Avoiding Unity's Automatic File Import

Since Unity does not provide a way to disable its automatic import of files such as Blender's .blend files, I thought I'd try to find a workaround that would still allow me to keep these files inside a Unity project's Assets/ folder.

Why Not Use Automatic Import?

As I mentioned in the previous article (A Custom glTF Importer for Unity), Unity will launch Blender with a custom Python script each time it needs to re-import a .blend file. The Python script then tells Blender to export the model to a temporary FBX file. Unity then imports the FBX file using its internal importer. This process can get quite slow depending on the number and size of your Blender files, and it doesn't support having multiple root objects inside a single Blender file which can be pretty useful at times.
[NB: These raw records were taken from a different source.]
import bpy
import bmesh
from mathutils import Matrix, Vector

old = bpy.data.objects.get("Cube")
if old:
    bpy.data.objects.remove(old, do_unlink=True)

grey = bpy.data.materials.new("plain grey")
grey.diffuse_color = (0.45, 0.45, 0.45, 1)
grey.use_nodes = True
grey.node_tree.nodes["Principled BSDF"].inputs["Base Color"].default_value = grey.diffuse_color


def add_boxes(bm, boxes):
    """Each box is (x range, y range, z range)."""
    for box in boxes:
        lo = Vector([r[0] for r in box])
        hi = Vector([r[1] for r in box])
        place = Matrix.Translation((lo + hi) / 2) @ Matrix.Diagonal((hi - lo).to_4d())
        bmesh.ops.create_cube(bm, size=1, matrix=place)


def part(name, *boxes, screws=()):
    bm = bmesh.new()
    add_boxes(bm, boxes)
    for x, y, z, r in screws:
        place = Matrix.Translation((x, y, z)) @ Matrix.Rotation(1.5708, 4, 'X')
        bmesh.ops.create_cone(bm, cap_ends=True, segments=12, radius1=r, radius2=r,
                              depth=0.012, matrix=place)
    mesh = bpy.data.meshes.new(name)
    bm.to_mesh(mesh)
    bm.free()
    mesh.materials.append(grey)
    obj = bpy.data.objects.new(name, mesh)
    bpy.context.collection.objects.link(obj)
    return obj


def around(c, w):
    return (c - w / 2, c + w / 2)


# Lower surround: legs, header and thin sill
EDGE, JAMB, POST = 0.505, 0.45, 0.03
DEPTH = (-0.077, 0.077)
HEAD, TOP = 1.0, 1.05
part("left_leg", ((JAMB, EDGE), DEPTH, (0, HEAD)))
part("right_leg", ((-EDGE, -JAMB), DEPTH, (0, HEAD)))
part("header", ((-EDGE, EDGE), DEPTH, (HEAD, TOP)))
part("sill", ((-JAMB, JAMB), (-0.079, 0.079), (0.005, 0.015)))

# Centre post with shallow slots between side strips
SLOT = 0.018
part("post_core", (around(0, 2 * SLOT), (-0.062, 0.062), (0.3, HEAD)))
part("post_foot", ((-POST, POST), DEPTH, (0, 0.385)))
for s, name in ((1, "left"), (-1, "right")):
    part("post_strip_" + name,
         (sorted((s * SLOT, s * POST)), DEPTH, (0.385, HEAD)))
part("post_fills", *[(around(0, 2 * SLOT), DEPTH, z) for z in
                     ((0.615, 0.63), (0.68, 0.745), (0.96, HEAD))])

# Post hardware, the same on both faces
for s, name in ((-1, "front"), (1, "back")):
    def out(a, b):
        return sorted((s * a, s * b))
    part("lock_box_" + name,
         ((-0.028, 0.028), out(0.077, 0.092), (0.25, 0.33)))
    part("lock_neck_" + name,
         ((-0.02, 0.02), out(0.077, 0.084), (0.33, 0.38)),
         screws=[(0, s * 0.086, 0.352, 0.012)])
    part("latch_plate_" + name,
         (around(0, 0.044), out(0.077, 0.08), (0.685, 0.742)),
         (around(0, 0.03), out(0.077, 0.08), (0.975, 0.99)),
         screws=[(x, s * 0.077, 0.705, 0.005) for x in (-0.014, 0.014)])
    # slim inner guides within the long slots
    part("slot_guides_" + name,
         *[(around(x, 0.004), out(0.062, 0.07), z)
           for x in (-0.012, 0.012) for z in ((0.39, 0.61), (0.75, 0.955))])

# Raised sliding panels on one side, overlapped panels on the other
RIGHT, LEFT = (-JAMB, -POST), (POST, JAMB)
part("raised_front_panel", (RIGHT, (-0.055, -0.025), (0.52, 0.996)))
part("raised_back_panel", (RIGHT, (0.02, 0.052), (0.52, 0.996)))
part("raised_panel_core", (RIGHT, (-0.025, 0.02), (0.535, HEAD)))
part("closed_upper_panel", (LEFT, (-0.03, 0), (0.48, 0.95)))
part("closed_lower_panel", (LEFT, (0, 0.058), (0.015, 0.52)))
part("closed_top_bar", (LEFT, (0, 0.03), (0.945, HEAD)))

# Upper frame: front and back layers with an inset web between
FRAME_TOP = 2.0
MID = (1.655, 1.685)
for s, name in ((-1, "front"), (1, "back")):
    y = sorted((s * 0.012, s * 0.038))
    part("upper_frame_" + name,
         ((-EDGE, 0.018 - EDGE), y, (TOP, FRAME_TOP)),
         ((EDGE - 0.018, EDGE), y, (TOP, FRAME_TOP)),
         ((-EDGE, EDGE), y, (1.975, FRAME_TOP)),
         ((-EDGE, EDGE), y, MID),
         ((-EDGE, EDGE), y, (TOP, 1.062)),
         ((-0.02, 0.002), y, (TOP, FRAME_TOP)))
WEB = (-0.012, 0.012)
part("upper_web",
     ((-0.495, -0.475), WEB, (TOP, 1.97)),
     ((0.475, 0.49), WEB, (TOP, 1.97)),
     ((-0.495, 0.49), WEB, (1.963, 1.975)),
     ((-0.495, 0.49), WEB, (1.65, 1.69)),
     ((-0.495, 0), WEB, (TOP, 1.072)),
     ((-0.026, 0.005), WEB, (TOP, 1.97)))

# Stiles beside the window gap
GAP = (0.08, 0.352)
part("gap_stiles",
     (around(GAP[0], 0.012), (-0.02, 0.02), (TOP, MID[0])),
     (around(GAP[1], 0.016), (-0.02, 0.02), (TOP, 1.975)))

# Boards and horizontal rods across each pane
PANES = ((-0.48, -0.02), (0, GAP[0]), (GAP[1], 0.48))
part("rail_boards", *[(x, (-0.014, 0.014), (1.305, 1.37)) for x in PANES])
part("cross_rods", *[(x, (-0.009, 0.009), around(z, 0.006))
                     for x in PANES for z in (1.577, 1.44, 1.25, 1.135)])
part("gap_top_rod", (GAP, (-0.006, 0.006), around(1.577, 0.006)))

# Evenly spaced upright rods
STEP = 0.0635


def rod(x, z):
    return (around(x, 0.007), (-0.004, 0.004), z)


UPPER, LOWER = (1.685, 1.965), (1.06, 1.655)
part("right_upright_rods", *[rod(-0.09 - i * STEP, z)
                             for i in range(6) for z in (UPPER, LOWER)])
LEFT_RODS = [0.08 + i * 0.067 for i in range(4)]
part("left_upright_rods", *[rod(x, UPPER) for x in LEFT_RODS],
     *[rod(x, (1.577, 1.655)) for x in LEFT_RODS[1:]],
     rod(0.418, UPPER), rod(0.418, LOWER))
Keep in mind this issue applies to other auto-imported assets such as Maya .mb files or 3dsMax .max files. For any of these to be imported properly, each user must have a copy of the software required to open them which can get pretty costly.

Why Not Move Files Outside the Assets Folder?
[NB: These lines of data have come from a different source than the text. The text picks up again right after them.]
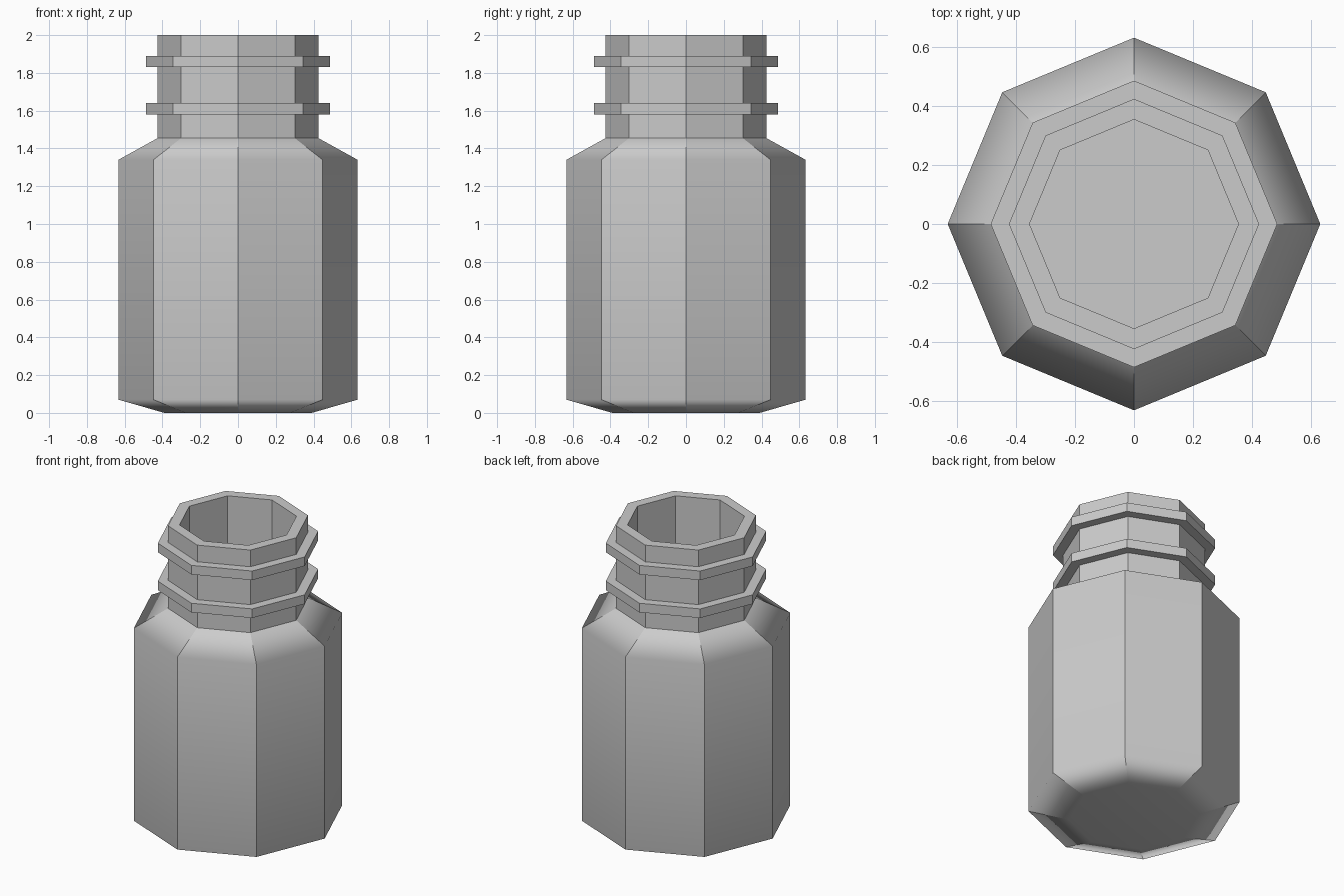
import bpy, bmesh
from math import cos, sin, pi

if "Cube" in bpy.data.objects:
    bpy.data.objects.remove(bpy.data.objects["Cube"])

SIDES = 8

# Outer profile (radius, z) from base to lip, including the two neck rings
outer = [(0.39, 0.0), (0.633, 0.07), (0.633, 1.34), (0.425, 1.455)]
for low in (1.58, 1.83):
    outer += [(0.425, low), (0.487, low), (0.487, low + 0.06), (0.425, low + 0.06)]
outer += [(0.425, 2.0)]

# Inner wall profile from lip down to the floor
inner = [(0.355, 2.0), (0.355, 1.41), (0.563, 1.295), (0.563, 0.12), (0.38, 0.07)]


def lathe(name, profile):
    """Eight-sided closed revolve with flat caps at both profile ends."""
    bm = bmesh.new()
    rings = [[bm.verts.new((r * cos(2 * pi * i / SIDES), r * sin(2 * pi * i / SIDES), z))
              for i in range(SIDES)] for r, z in profile]
    for a, b in zip(rings, rings[1:]):
        for i in range(SIDES):
            j = (i + 1) % SIDES
            bm.faces.new((a[i], a[j], b[j], b[i]))
    bm.faces.new(rings[0][::-1])
    bm.faces.new(rings[-1])
    bmesh.ops.recalc_face_normals(bm, faces=bm.faces)

    # Facet corners stay sharp; shoulder and base blend softly into the body
    for f in bm.faces:
        f.smooth = True
    soft = [{v for v in rings[k]} for k in (0, 1, 2)]
    for e in bm.edges:
        e.smooth = any(e.verts[0] in s and e.verts[1] in s for s in soft)

    mesh = bpy.data.meshes.new(name)
    bm.to_mesh(mesh)
    bm.free()
    obj = bpy.data.objects.new(name, mesh)
    bpy.context.collection.objects.link(obj)
    return obj


# Bottle with hollow inside and open neck
bottle = lathe("bottle", outer + inner)
weighted = bottle.modifiers.new("weighted_normals", 'WEIGHTED_NORMAL')
weighted.keep_sharp = True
One solution is to simply place all files that should not be auto-imported outside the main Assets/ folder. This may seem like a valid approach, but it makes finding these files more difficult and Unity's Project window can no longer be used to easily open the files. Unity's integrated version control will also likely not work with these files.
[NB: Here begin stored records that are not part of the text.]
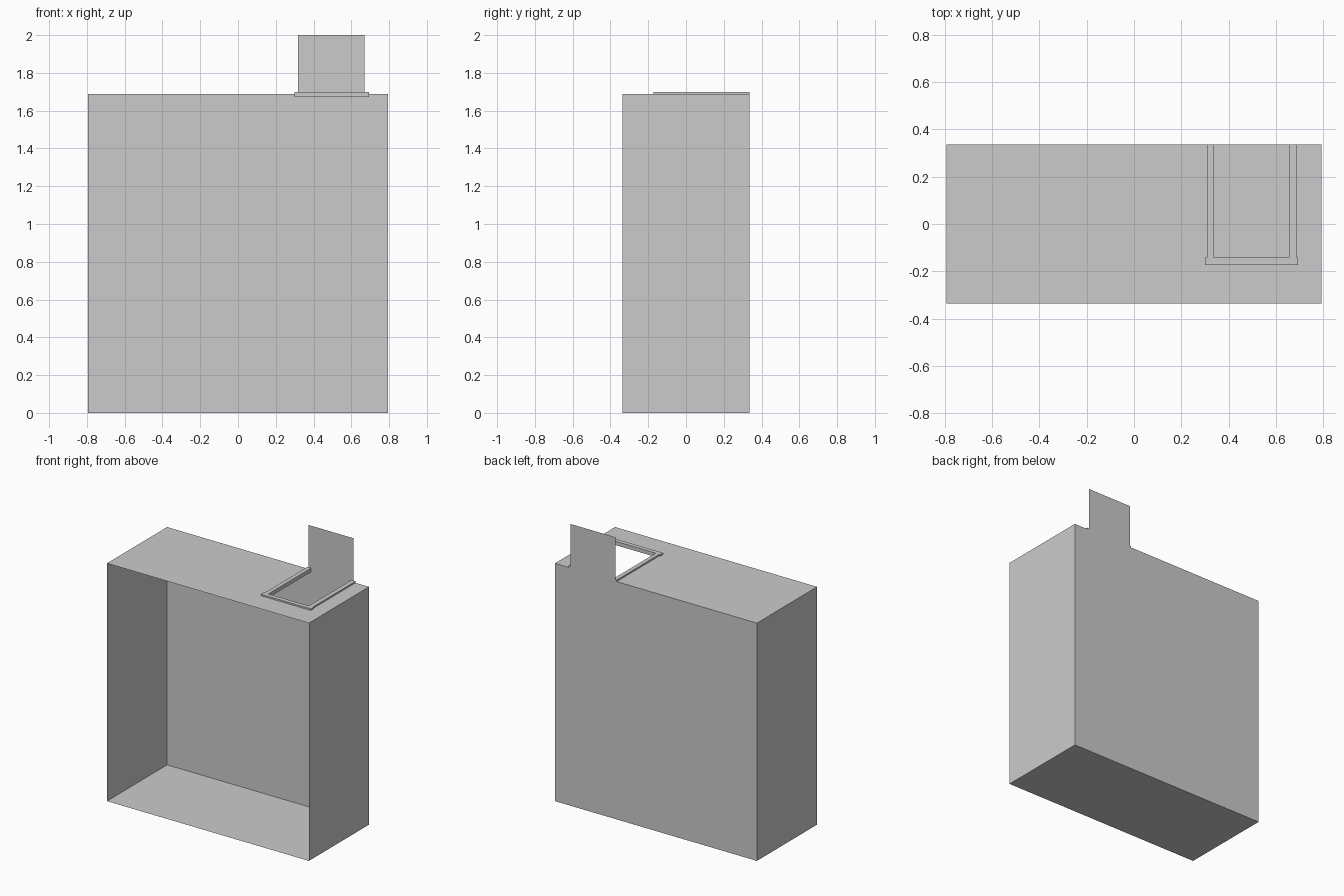
import bpy, bmesh

if "Cube" in bpy.data.objects:
    bpy.data.objects.remove(bpy.data.objects["Cube"])

X, Y, H = 0.793, 0.337, 1.688          # room half width, half depth, height
PL, PR, TOP = 0.318, 0.67, 2.0         # opening / raised panel limits
HOLE_Y = -0.157                        # front edge of the roof opening


def add_mesh(name, bm):
    mesh = bpy.data.meshes.new(name)
    bm.to_mesh(mesh)
    bm.free()
    obj = bpy.data.objects.new(name, mesh)
    bpy.context.collection.objects.link(obj)
    return obj


def box(name, x0, x1, y0, y1, z0, z1):
    bm = bmesh.new()
    bmesh.ops.create_cube(bm, size=1)
    for v in bm.verts:
        v.co = ((x0 + x1) / 2 + v.co.x * (x1 - x0),
                (y0 + y1) / 2 + v.co.y * (y1 - y0),
                (z0 + z1) / 2 + v.co.z * (z1 - z0))
    return add_mesh(name, bm)


# Open-fronted shell of single-sheet walls
bm = bmesh.new()


def sheet(points):
    bm.faces.new([bm.verts.new(p) for p in points])


# floor and side walls
sheet([(-X, -Y, 0), (-X, Y, 0), (X, Y, 0), (X, -Y, 0)])
for s in (-1, 1):
    sheet([(s * X, y, z) for y, z in ((-Y, 0), (s * Y, 0), (Y, H), (-Y, H))]
          if s > 0 else
          [(-X, y, z) for y, z in ((-Y, 0), (-Y, H), (Y, H), (Y, 0))])
# roof, notched at the back for the opening
sheet([(x, y, H) for x, y in ((-X, -Y), (X, -Y), (X, Y), (PR, Y),
                              (PR, HOLE_Y), (PL, HOLE_Y), (PL, Y), (-X, Y))])
# back wall, rising into a panel behind the opening
sheet([(x, Y, z) for x, z in ((-X, 0), (-X, H), (PL, H), (PL, TOP),
                              (PR, TOP), (PR, H), (X, H), (X, 0))])
bmesh.ops.remove_doubles(bm, verts=bm.verts, dist=1e-4)
add_mesh("room_shell", bm)

# Trim around the roof opening
Z0, Z1 = 1.672, 1.699
box("trim_left", 0.308, 0.338, -0.142, Y, Z0, Z1)
box("trim_right", 0.655, 0.687, -0.142, Y, Z0, Z1)
box("trim_front", 0.30, 0.693, -0.173, -0.142, Z0, Z1)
Out Current "Solution"

Ideally Unity would add a project setting to disable auto-import for specific file types, but until then the best solution that I've been able to come up with is to simply use a different file extension. For example, I rename Blender files that normally use a .blend extension to use a .blender extension. In Windows it is then possible to map .blender files to always open with Blender. This is done by right-clicking a .blender file in Windows Explorer, selecting "Open with...", picking Blender, and checking "Always use the app to open .blender files". Windows and Unity's Project window will then show the correct icon for files with this extension and use Blender to open them.

One important thing to note is that after doing this and renaming existing .blend files previously imported into Unity, all .blend.meta files should be deleted (and regenerated) as this is required for the Blender icon to display properly in Unity. Obviously this is best done after switching to a different model format such as .gltf or .fbx as it will break all references to the .blend files.

Updating Git's .gitattributes

For those using Git for version control, be sure to add an entry to your .gitattributes file so that .blender files will be handled properly by Git-LFS:

*.blender filter=lfs diff=lfs merge=lfs -text

Additional Improvements

To make it easier for other team members to setup file associations, it should be possible to create a registry settings file with all desired extensions. Keys for file associations can be found here and exported to a .reg file for others to import:

HKEY_CURRENT_USER\Software\Microsoft\Windows\CurrentVersion\Explorer\FileExts\

Another simple improvement was to add a new item to the Project window's context menu that allows the user to easily create a new Blender file with the proper extension. This is done inside a custom CreateExternalAsset.cs script that prompts the user to name a new file and then copies a "template" file from a specified directory to the desired filename. The script then launches the associated application with the new file.

This script can easily be extended to create menu items for multiple Blender templates or any other asset type. For example, I also use it to create customized script files for structs, classes, and enums.